I’ve been doing some research on the RBS recruitment process and thought I’d share my findings! Do feel free to add anything else you’ve found.
There are four parts to the application process:
- Application form and online testing
This is fairly standard. Contact details, education, work history, that sort of thing. Make sure you articulate why you want to work in that role at RBS, and get ready for the online test.
The online test has three parts and is quite similar to many other corporate online tests.
Situational judgement: this presents some real world scenarios and asks you to respond. RBS say what they’re mainly testing here is how closely you align to their values, so bear those in mind. They are: serving customers, working together, doing the right thing, and thinking long term. Try to reflect those in how you handle the situations – put the customer first, don’t be a lone wolf, keep a strong moral compass, and don’t leap for a short term grab.
Logical and numerical: these parts will have you working with data and statistics and so will test your technical skills. Look up the kind of things you’ll need to do in the role and brush up on your maths and you should be fine. Like with many of these, you can practice by looking up SHL tests.
- Phone interview

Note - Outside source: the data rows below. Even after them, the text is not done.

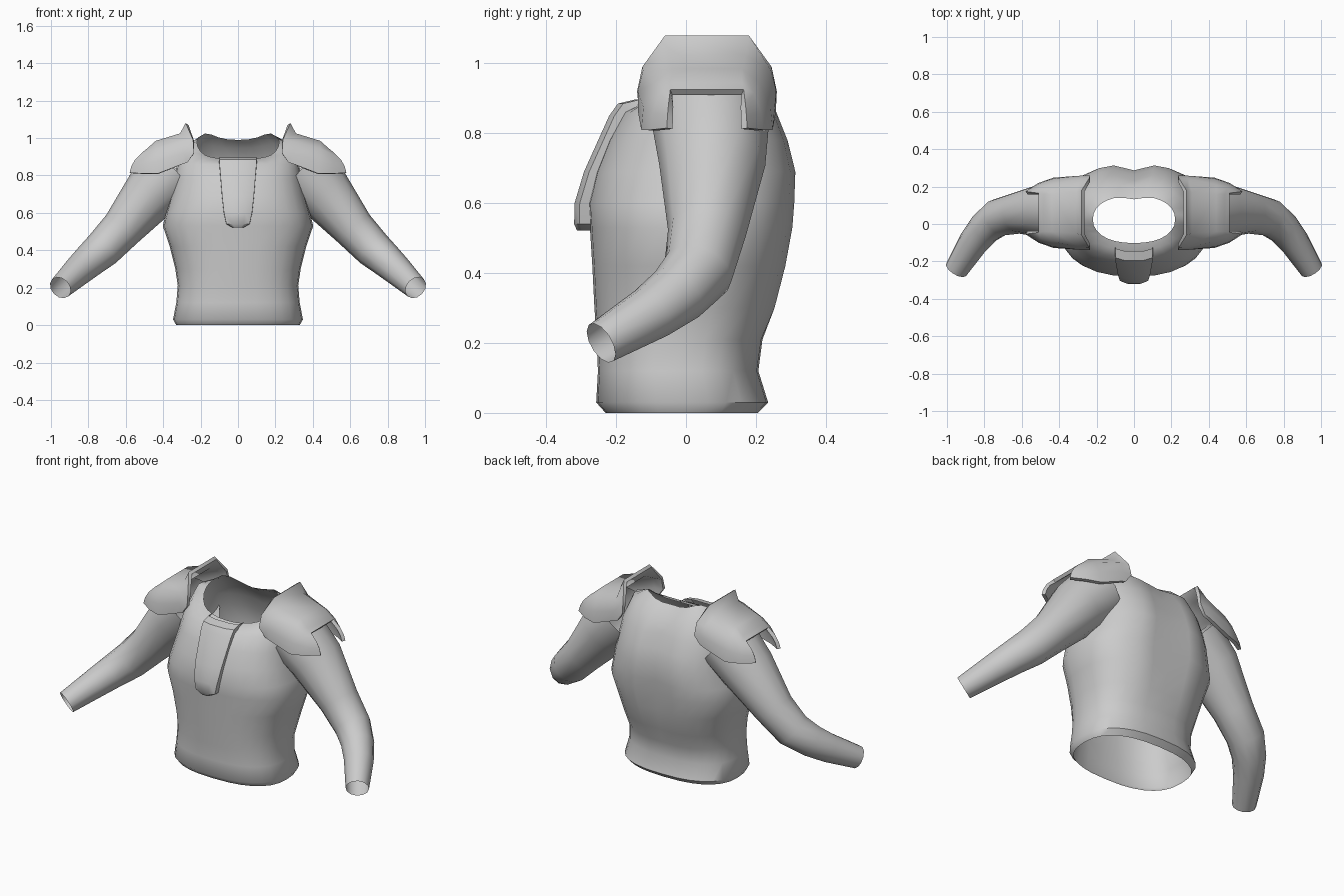
import bpy, math
from mathutils import Vector

if "Cube" in bpy.data.objects:
    bpy.data.objects.remove(bpy.data.objects["Cube"])


def make(name, verts, faces, angle=40, thickness=0):
    me = bpy.data.meshes.new(name)
    me.from_pydata([tuple(v) for v in verts], [], faces)
    me.update()
    ob = bpy.data.objects.new(name, me)
    bpy.context.collection.objects.link(ob)
    bpy.ops.object.select_all(action='DESELECT')
    ob.select_set(True)
    bpy.context.view_layer.objects.active = ob
    bpy.ops.object.mode_set(mode='EDIT')
    bpy.ops.mesh.select_all(action='SELECT')
    bpy.ops.mesh.normals_make_consistent(inside=False)
    bpy.ops.object.mode_set(mode='OBJECT')
    if thickness:
        # face the shell outward, then thicken it inward
        top = max(me.polygons, key=lambda p: abs(p.normal.z))
        if top.normal.z < 0:
            me.flip_normals()
        m = ob.modifiers.new("thickness", 'SOLIDIFY')
        m.thickness = thickness
        m.offset = -1
        bpy.ops.object.modifier_apply(modifier=m.name)
    bpy.ops.object.shade_smooth_by_angle(angle=math.radians(angle))
    return ob


def loft(rings, closed=True):
    n = len(rings[0])
    verts = [p for r in rings for p in r]
    faces = []
    for i in range(len(rings) - 1):
        for j in range(n if closed else n - 1):
            k = (j + 1) % n
            faces.append((i * n + j, i * n + k, (i + 1) * n + k, (i + 1) * n + j))
    return verts, faces


def spow(v, e):
    return math.copysign(abs(v) ** e, v)


def lerp_table(s, table):
    for (a, za), (b, zb) in zip(table, table[1:]):
        if s <= b + 1e-6:
            return za + (zb - za) * (s - a) / (b - a)
    return table[-1][1]


# Torso shell: stacked rings (z, half width, front y, back y)
N = 28
levels = [(0, .33, -.23, .205), (.03, .347, -.257, .235), (.12, .33, -.252, .207),
          (.21, .322, -.256, .22), (.30, .335, -.262, .26), (.42, .365, -.268, .292),
          (.53, .402, -.275, .312), (.60, .385, -.28, .318), (.69, .36, -.258, .322),
          (.78, .34, -.222, .30), (.86, .325, -.178, .268)]
rings = []
for z, hw, yf, yb in levels:
    ring = []
    mid = (yf + yb) / 2
    groove = .035 * min(1, max(0, (z - .2) / .3))
    for j in range(N):
        a = 2 * math.pi * j / N
        x = hw * spow(math.cos(a), .8)
        s = spow(math.sin(a), .8)
        y = mid + (yb - mid) * s
        if s > 0:
            y -= groove * math.exp(-(x / .07) ** 2)
        ring.append((x, y, z))
    rings.append(ring)
# Shoulder slope and neck opening
for hw, cy, hy, table in [
        (.285, .04, .18, [(-1, .875), (0, .97), (.8, .97), (1, .945)]),
        (.22, .025, .127, [(-1, .885), (-.6, .91), (0, .98), (.7, 1.03), (1, .99)])]:
    ring = []
    for j in range(N):
        a = 2 * math.pi * j / N
        c, s = math.cos(a), math.sin(a)
        dip = .02 * math.exp(-(c / .25) ** 2) if s > 0 else 0
        ring.append((hw * spow(c, .9), cy + hy * spow(s, .9) - dip, lerp_table(s, table)))
    rings.append(ring)
make("torso", *loft(rings), angle=50)

# Raised chest strip down the front (half width, front y, z)
strip = []
for w, y, z in [(.10, -.145, .897), (.10, -.195, .885), (.098, -.22, .85),
                (.085, -.292, .69), (.075, -.319, .60), (.062, -.32, .54), (.03, -.312, .522)]:
    strip.append([(-w * 1.02, y + .06, z), (-w, y + .015, z), (-w * .5, y, z), (w * .5, y, z),
                  (w, y + .015, z), (w * 1.02, y + .06, z)])
v, f = loft(strip, closed=False)
f.append(tuple(range(len(v) - 6, len(v))))
make("chest_strip", v, f)

# Arms: tapered tube along a bent path (x, y, z, radius)
path = [(.33, .07, .83, .168), (.46, .075, .71, .152), (.62, .06, .515, .112),
        (.725, .035, .405, .102), (.80, -.025, .34, .09), (.86, -.10, .285, .08),
        (.95, -.243, .20, .063)]
# Shoulder guard sections, rim to tip: (x, offset from guard centre, z), low to top
guard = [[(.27, .195, .87), (.235, .20, .92), (.24, .185, .99), (.28, .12, 1.08)],
         [(.30, .197, .86), (.29, .198, .92), (.29, .183, .98), (.31, .11, 1.025)],
         [(.43, .188, .81), (.435, .182, .875), (.44, .15, .945), (.44, .10, .985)],
         [(.51, .16, .81), (.51, .155, .86), (.50, .135, .915), (.485, .10, .945)],
         [(.58, .115, .815), (.57, .113, .85), (.55, .11, .885), (.51, .105, .925)]]
CY = .06

for side, label in ((1, "left"), (-1, "right")):
    tube = []
    pts = [Vector(p[:3]) for p in path]
    for i, p in enumerate(pts):
        d = (pts[min(i + 1, len(pts) - 1)] - pts[max(i - 1, 0)]).normalized()
        u = d.cross(Vector((0, 1, 0))).normalized()
        w = d.cross(u)
        r = path[i][3]
        ring = []
        for j in range(12):
            a = 2 * math.pi * j / 12
            q = p + r * (math.cos(a) * u + math.sin(a) * w)
            ring.append((side * q.x, q.y, q.z))
        tube.append(ring)
    make(label + "_arm", *loft(tube), angle=60)

    secs = [[(side * x, CY - o, z) for x, o, z in s] +
            [(side * x, CY + o, z) for x, o, z in reversed(s)] for s in guard]
    make(label + "_shoulder_guard", *loft(secs, closed=False), angle=48, thickness=.02)
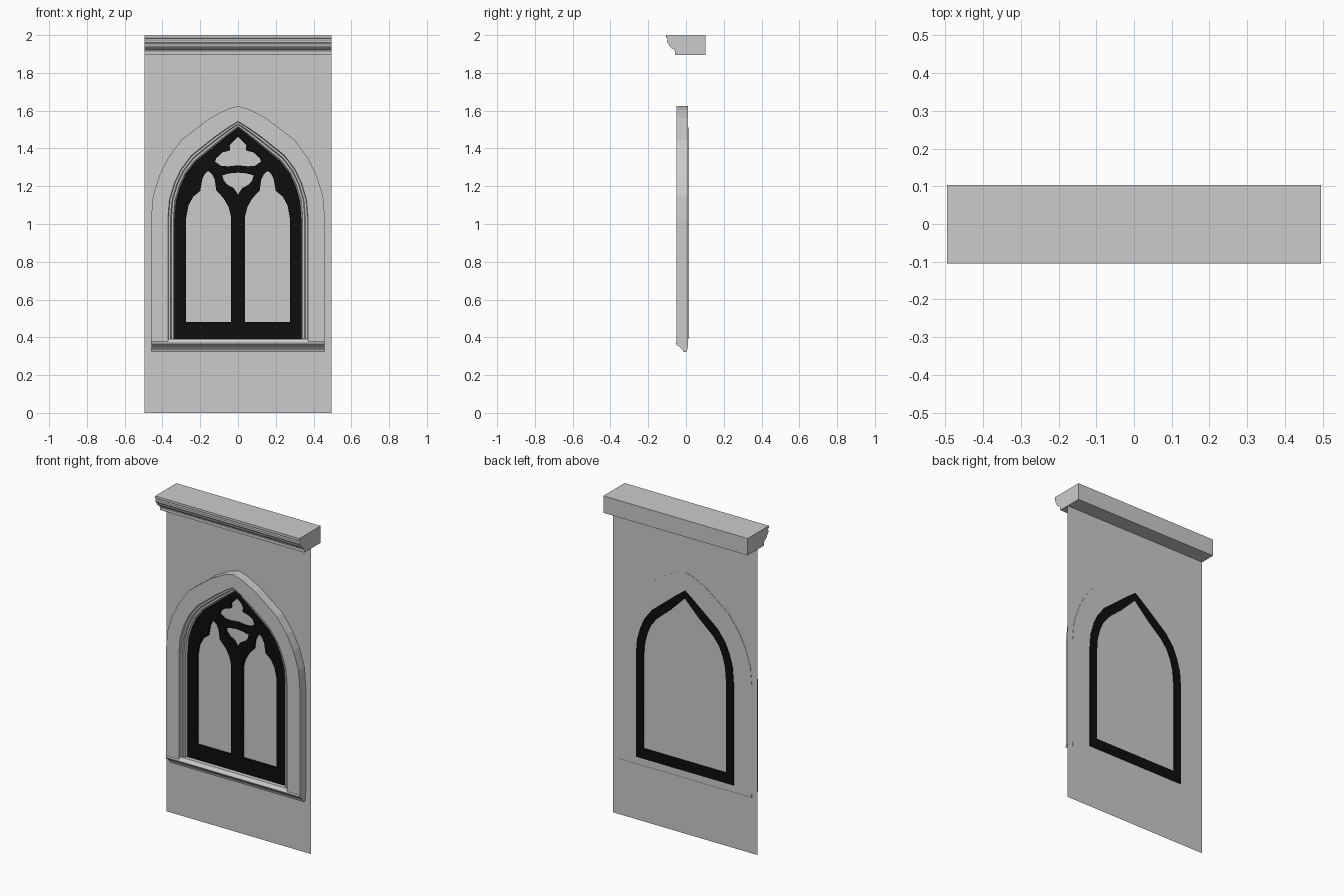
import bpy, bmesh

if "Cube" in bpy.data.objects:
    bpy.data.objects.remove(bpy.data.objects["Cube"])

black = bpy.data.materials.new("black_frame")
black.diffuse_color = (0.004, 0.004, 0.004, 1)
black.use_nodes = True
black.node_tree.nodes["Principled BSDF"].inputs["Base Color"].default_value = black.diffuse_color


def mesh_object(name, verts, faces):
    me = bpy.data.meshes.new(name)
    me.from_pydata(verts, [], faces)
    bm = bmesh.new()
    bm.from_mesh(me)
    bmesh.ops.recalc_face_normals(bm, faces=bm.faces)
    bm.to_mesh(me)
    bm.free()
    ob = bpy.data.objects.new(name, me)
    bpy.context.collection.objects.link(ob)
    return ob


def extrude_x(name, profile, half):
    """Run a (y, z) profile along x."""
    n = len(profile)
    verts = [(s * half, y, z) for s in (-1, 1) for y, z in profile]
    faces = [(i, (i + 1) % n, n + (i + 1) % n, n + i) for i in range(n)]
    faces += [tuple(range(n)), tuple(range(n, 2 * n))]
    return mesh_object(name, verts, faces)


def plate(name, loops, y0, y1):
    """Flat plate from (x, z) loops; inner loops become holes."""
    cu = bpy.data.curves.new(name, 'CURVE')
    cu.dimensions = '2D'
    cu.fill_mode = 'BOTH'
    cu.extrude = (y1 - y0) / 2
    for loop in loops:
        sp = cu.splines.new('POLY')
        sp.points.add(len(loop) - 1)
        for p, (x, z) in zip(sp.points, loop):
            p.co = (x, z, 0, 1)
        sp.use_cyclic_u = True
    cu.materials.append(black)
    ob = bpy.data.objects.new(name, cu)
    ob.rotation_euler.x = 1.5707963
    ob.location.y = (y0 + y1) / 2
    bpy.context.collection.objects.link(ob)
    bpy.ops.object.select_all(action='DESELECT')
    ob.select_set(True)
    bpy.context.view_layer.objects.active = ob
    bpy.ops.object.convert(target='MESH')


def mirrored(half):
    """Complete a right-half outline whose ends may sit on x = 0."""
    return half + [(-x, z) for x, z in reversed(half) if x > 0]


# Right halves of the pointed arch: opening and outer edge of the surround
INNER = [(.335, 1.03), (.328, 1.12), (.305, 1.2), (.275, 1.265),
         (.225, 1.33), (.115, 1.42), (.05, 1.472), (0, 1.51)]
OUTER = [(.46, 1.03), (.45, 1.15), (.415, 1.26), (.37, 1.35),
         (.30, 1.445), (.15, 1.56), (.06, 1.607), (0, 1.625)]


def arch(t, bottom):
    half = [(a + (c - a) * t, b + (d - b) * t)
            for (a, b), (c, d) in zip(INNER, OUTER)]
    return mirrored([(half[0][0], bottom)] + half)


# Wall panel
mesh_object("wall", [(-.495, .008, 0), (.495, .008, 0),
                     (.495, .008, 1.9), (-.495, .008, 1.9)], [(0, 1, 2, 3)])

# Cornice
extrude_x("cornice", [(.103, 1.895), (.103, 2), (-.105, 2), (-.105, 1.985),
                      (-.094, 1.982), (-.1, 1.974), (-.1, 1.962), (-.092, 1.953),
                      (-.087, 1.94), (-.075, 1.93), (-.062, 1.922),
                      (-.057, 1.91), (-.057, 1.895)], .495)

# Sill
extrude_x("sill", [(.01, .39), (-.04, .39), (-.055, .37), (-.053, .362),
                   (-.04, .354), (-.028, .345), (-.018, .334),
                   (-.014, .322), (.003, .322), (.01, .35)], .458)

# Arched stone surround: stepped section swept round the arch
section = [(1, .01), (1, -.05), (.29, -.05), (.26, -.036), (.18, -.036),
           (.14, -.026), (.06, -.026), (0, -.012), (0, .01)]
rings = [arch(t, .37) for t, y in section]
n, m = len(rings[0]), len(section)
verts = [(x, y, z) for ring, (t, y) in zip(rings, section) for x, z in ring]
faces = [(k * n + i, k * n + i + 1, (k + 1) % m * n + i + 1, (k + 1) % m * n + i)
         for k in range(m) for i in range(n - 1)]
faces += [tuple(k * n for k in range(m)), tuple(k * n + n - 1 for k in range(m))]
mesh_object("arch_surround", verts, faces)

# Tracery with two lancets, a spandrel and a trefoil
lancet = [(.037, .48), (.275, .48), (.275, 1.03), (.262, 1.1), (.237, 1.145),
          (.2, 1.175), (.19, 1.235), (.176, 1.265), (.158, 1.281), (.138, 1.265),
          (.123, 1.235), (.115, 1.178), (.075, 1.135), (.05, 1.09), (.037, 1.04)]
spandrel = mirrored([(0, 1.155), (.022, 1.19), (.055, 1.207), (.075, 1.23),
                     (.083, 1.258), (.045, 1.268), (0, 1.272)])
trefoil = mirrored([(0, 1.311), (.05, 1.305), (.09, 1.308), (.122, 1.33),
                    (.112, 1.36), (.085, 1.378), (.042, 1.39),
                    (.044, 1.415), (.035, 1.437), (0, 1.467)])
plate("tracery", [arch(0, .39), lancet, [(-x, z) for x, z in lancet],
                  spandrel, trefoil], -.015, .004)

# Rear ring of the window frame
plate("rear_frame", [arch(0, .39), arch(-.42, .455)], .004, .013)
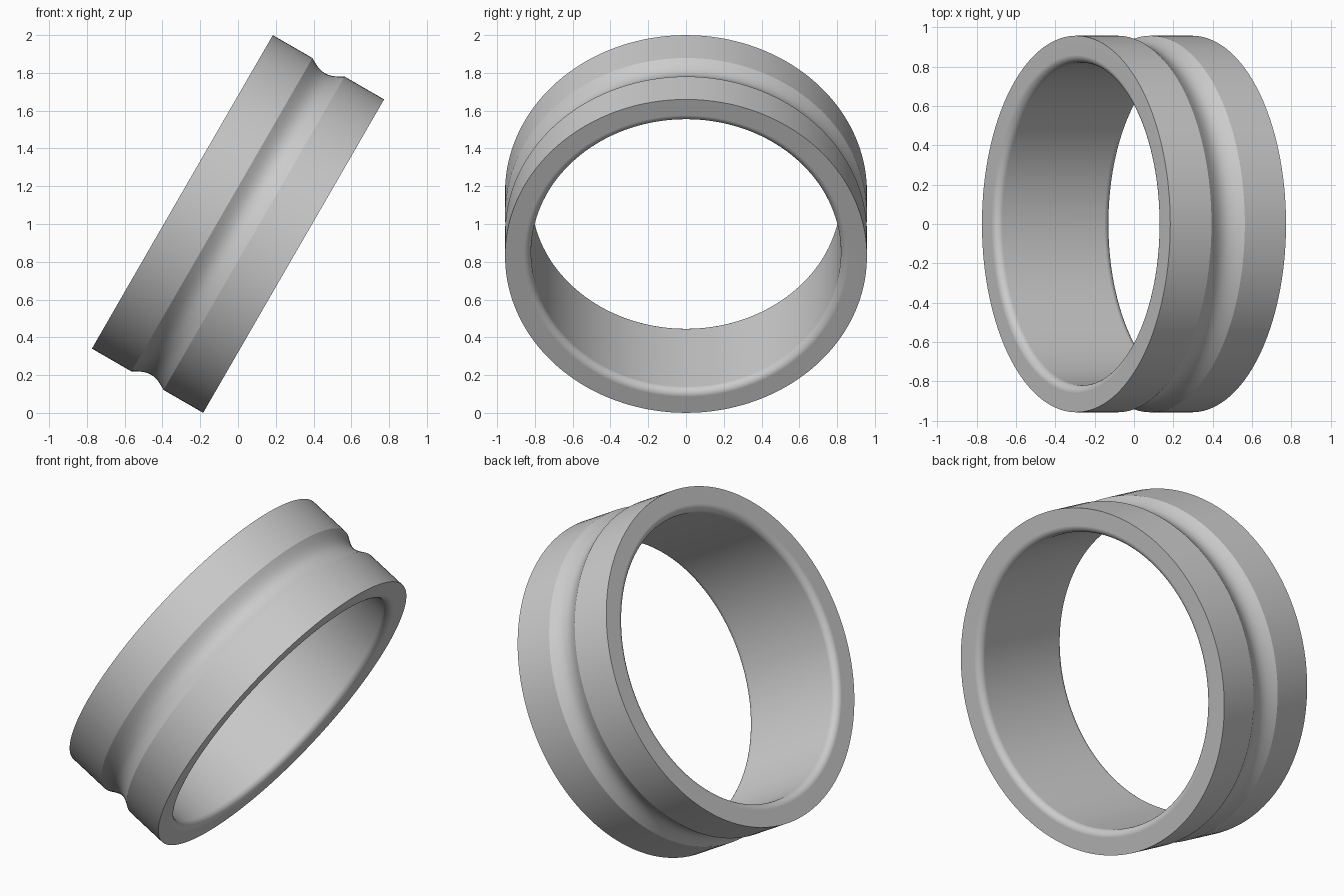
import bpy, bmesh, math
from mathutils import Matrix

if "Cube" in bpy.data.objects:
    bpy.data.objects.remove(bpy.data.objects["Cube"], do_unlink=True)

OUTER, INNER, HALF = 0.958, 0.82, 0.34   # radii and half width
FILLET = 0.04                            # rounding of the inner rims
GROOVE_HALF, GROOVE_DEPTH = 0.098, 0.037
SEGMENTS = 160

metal = bpy.data.materials.new("grey metal")
metal.use_nodes = True
grey = (0.6, 0.6, 0.6, 1)
metal.diffuse_color = grey
metal.node_tree.nodes["Principled BSDF"].inputs["Base Color"].default_value = grey


def ring_profile():
    """Closed cross-section as (radius, position along the axis)."""
    pts = [(OUTER, -HALF)]
    # shallow groove round the middle of the outside
    for i in range(17):
        u = -1 + i / 8
        pts.append((OUTER - GROOVE_DEPTH * math.cos(u * math.pi / 2), u * GROOVE_HALF))
    pts.append((OUTER, HALF))
    # rounded inner rims
    for side in (1, -1):
        arc = []
        for i in range(9):
            a = i / 8 * math.pi / 2
            arc.append((INNER + FILLET * (1 - math.sin(a)),
                        side * (HALF - FILLET * (1 - math.cos(a)))))
        pts += arc if side > 0 else arc[::-1]
    return pts


# Ring: revolve the cross-section about z
bm = bmesh.new()
loops = []
for s in range(SEGMENTS):
    a = 2 * math.pi * s / SEGMENTS
    loops.append([bm.verts.new((r * math.cos(a), r * math.sin(a), t))
                  for r, t in ring_profile()])
for s, here in enumerate(loops):
    after = loops[(s + 1) % SEGMENTS]
    for i in range(len(here)):
        j = (i + 1) % len(here)
        bm.faces.new((here[i], after[i], after[j], here[j]))
bmesh.ops.recalc_face_normals(bm, faces=bm.faces)

# Lean the axis 30 degrees below the +x direction and lift to the ground
bm.transform(Matrix.Translation((0, 0, 1)) @ Matrix.Rotation(math.radians(120), 4, 'Y'))
mesh = bpy.data.meshes.new("ring_band")
bm.to_mesh(mesh)
bm.free()
mesh.materials.append(metal)
ring = bpy.data.objects.new("ring_band", mesh)
bpy.context.collection.objects.link(ring)

bpy.ops.object.select_all(action='DESELECT')
ring.select_set(True)
bpy.context.view_layer.objects.active = ring
bpy.ops.object.shade_smooth_by_angle(angle=math.radians(25))
weighted = ring.modifiers.new("flat_rims", 'WEIGHTED_NORMAL')
weighted.keep_sharp = True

If you do well enough in the online tests and your application form all checks out, you should be invited to a phone interview. This lasts around 45-60 minutes and they’ll ask about your motivations, your skills, your strengths, and so on. It seems they tend to save the tougher and more technical questions for the final interviews. Get down the basic facts about RBS, know your CV and, again, make sure you know RBS’s core values. If they like you, you’ll be invited to the assessment centre where the real fun begins.
- Assessment centre
The assessment centre will test the full gauntlet of skills. You will be put into groups of around 5-10 people and given a task. An example I’ve found is being asked to launch a mobile app. This involved discussing the features to be included, its advantages and disadvantages, what risks it might bring, who should be involved, and so on. They could give you anything, but be prepared to talk in a group about all the relevant factors for a new business venture.
You might also have to give a presentation to a senior manager that sums up the group discussion. This will test how well you can see the bigger picture, and how you can translate group work into your own.
Often there will also be a written, solo exercise. This could be something like writing mock email replies to a variety of different kinds of people, such as an irritated customer, a new intern, or a partner.
- Final interviews
This will technically be part of the assessment centre, but is worth preparing for separately. You’ll have one or two interviews with senior members of staff who’ll ask some tougher, more competency-based questions. Some examples I’ve found include:
• Which RBS value do you relate to most strongly?
• Describe a time you’ve helped others to achieve their goals.
• Why RBS?
• Do you have any experience dealing with difficult customers?
• What’s a time when you have done things differently to those around you? Why?
• Tell me about a time you’ve failed at something.
• How do you think RBS can achieve its goal of becoming the top bank for customer service and trust while still earning profits?
• What’s the square root of 0.5?
• What challenges does the bank face outside of the role you’re applying to?
• What are your career aspirations?
• What ITGCs have you tested? (role-specific one for IT auditor)
• What would you first look for when looking at the credit of a company?
• How many pancakes are eaten during any given day in New York?
After all that, you should hear back anywhere from a few days to a couple of weeks later. Please add anything else you’ve experienced or would like to know.